PayPal demonstrated a major upgrade to its mobile service earlier today at MobileBeat 2011, allowing any two NFC-capable Android Smartphones to carry out a peer-to-peer transaction simply by pressing them together. PayPal is hoping to replace old-fashioned credit cards and even older-fashioned cash by allowing you to pay with your Smartphone.
After struggling for many years around in the US, NFC took a major leap forward when Google announced support for it in Android. Shortly thereafter, Google doubled down their efforts with the announcement of Google Wallet.
PayPal has one serious benefit over Google Wallet when it comes to NFC payments: hundreds of millions of users in nearly 200 countries already have PayPal accounts, while Google Wallet will be available in the U.S. only at launch. Based on how long it took the company to expand Checkout beyond U.S. boundaries, it could be quite sometime before PayPal sees and serious NFC payment competition from Google on the global scene.
Here’s how it works:
- Open the PayPal mobile app.
- Enter the amount of money you want to request.
- Then press the two phones back-to-back and wait for the confirmation buzz.
- Once a link between the accounts is established, both users enter their account details and pins to complete the transaction. Just like that, the money is transferred. Afterward, normal email receipts are generated and sent out.
There’s no fixed date when to anticipate this, but PayPal says “late this summer”. Another convincing reason for manufacturers to put NFC potential in their new models, or just a security concern? Either way, we will discover out soon enough.

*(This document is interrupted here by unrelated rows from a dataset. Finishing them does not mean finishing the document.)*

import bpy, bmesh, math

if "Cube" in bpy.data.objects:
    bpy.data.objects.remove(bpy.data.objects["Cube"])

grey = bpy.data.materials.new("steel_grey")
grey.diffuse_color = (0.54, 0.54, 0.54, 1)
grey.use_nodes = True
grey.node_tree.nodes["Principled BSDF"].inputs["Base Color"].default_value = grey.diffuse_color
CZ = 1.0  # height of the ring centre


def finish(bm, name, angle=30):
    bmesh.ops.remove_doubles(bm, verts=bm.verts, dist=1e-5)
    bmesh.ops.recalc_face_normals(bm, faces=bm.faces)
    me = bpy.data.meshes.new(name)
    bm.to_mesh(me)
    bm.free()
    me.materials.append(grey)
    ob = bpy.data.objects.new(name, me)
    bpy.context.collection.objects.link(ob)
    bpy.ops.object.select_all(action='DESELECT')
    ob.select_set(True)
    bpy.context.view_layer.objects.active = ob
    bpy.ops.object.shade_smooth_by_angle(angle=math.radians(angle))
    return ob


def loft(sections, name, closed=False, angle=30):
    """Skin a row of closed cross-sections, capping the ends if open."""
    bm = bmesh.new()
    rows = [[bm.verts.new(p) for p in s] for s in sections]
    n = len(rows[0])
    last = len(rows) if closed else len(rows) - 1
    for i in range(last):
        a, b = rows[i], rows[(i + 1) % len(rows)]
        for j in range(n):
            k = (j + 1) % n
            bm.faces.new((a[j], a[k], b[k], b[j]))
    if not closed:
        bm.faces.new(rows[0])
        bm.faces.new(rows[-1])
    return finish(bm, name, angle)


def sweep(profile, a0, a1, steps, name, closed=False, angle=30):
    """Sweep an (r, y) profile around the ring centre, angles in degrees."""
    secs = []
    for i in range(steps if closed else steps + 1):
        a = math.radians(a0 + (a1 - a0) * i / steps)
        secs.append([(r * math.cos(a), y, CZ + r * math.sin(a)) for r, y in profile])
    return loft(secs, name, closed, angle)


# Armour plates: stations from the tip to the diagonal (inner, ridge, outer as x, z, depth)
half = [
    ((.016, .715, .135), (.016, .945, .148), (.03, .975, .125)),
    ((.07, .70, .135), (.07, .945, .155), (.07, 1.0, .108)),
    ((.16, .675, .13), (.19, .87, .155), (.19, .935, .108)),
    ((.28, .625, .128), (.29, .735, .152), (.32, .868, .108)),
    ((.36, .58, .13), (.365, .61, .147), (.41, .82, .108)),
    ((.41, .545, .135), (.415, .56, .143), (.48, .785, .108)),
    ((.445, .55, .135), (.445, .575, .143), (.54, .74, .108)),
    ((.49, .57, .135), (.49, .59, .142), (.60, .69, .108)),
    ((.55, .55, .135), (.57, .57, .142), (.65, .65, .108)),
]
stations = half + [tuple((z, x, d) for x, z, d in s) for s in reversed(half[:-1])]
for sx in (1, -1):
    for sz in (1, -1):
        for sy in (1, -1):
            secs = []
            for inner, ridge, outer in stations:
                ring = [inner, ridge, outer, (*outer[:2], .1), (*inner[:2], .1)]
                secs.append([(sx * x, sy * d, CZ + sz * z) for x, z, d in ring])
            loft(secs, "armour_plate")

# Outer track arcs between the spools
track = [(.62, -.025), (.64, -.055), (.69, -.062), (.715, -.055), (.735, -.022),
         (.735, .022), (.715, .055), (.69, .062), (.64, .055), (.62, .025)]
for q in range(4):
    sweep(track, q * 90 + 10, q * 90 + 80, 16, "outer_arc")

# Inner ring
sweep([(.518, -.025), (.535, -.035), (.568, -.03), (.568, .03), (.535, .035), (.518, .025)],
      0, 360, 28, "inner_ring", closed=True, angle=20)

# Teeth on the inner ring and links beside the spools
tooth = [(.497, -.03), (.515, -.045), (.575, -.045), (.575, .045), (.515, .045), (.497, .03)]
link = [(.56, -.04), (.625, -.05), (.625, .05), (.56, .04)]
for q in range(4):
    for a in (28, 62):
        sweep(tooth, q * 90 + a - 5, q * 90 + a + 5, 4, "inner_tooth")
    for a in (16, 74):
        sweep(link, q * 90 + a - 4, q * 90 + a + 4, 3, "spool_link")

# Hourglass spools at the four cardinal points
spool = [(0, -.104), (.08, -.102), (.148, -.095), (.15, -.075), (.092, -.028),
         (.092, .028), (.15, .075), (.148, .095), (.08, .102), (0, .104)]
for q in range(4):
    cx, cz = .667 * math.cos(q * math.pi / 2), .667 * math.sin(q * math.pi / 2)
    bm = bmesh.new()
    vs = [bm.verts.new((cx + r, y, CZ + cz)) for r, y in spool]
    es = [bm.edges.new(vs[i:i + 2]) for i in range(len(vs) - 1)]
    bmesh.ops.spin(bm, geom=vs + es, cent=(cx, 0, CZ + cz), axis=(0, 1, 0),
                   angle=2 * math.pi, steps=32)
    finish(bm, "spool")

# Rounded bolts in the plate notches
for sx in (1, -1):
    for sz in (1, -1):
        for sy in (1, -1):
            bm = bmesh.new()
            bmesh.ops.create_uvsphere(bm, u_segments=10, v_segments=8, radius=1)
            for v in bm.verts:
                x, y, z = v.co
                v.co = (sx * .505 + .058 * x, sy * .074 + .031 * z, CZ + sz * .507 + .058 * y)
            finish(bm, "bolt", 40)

When PayPal’s NFC feature comes out later this summer, it will initially only work with Google’s Nexus S — the only Android phone now available with built-in NFC. But more NFC-enabled Android phones are due out soon.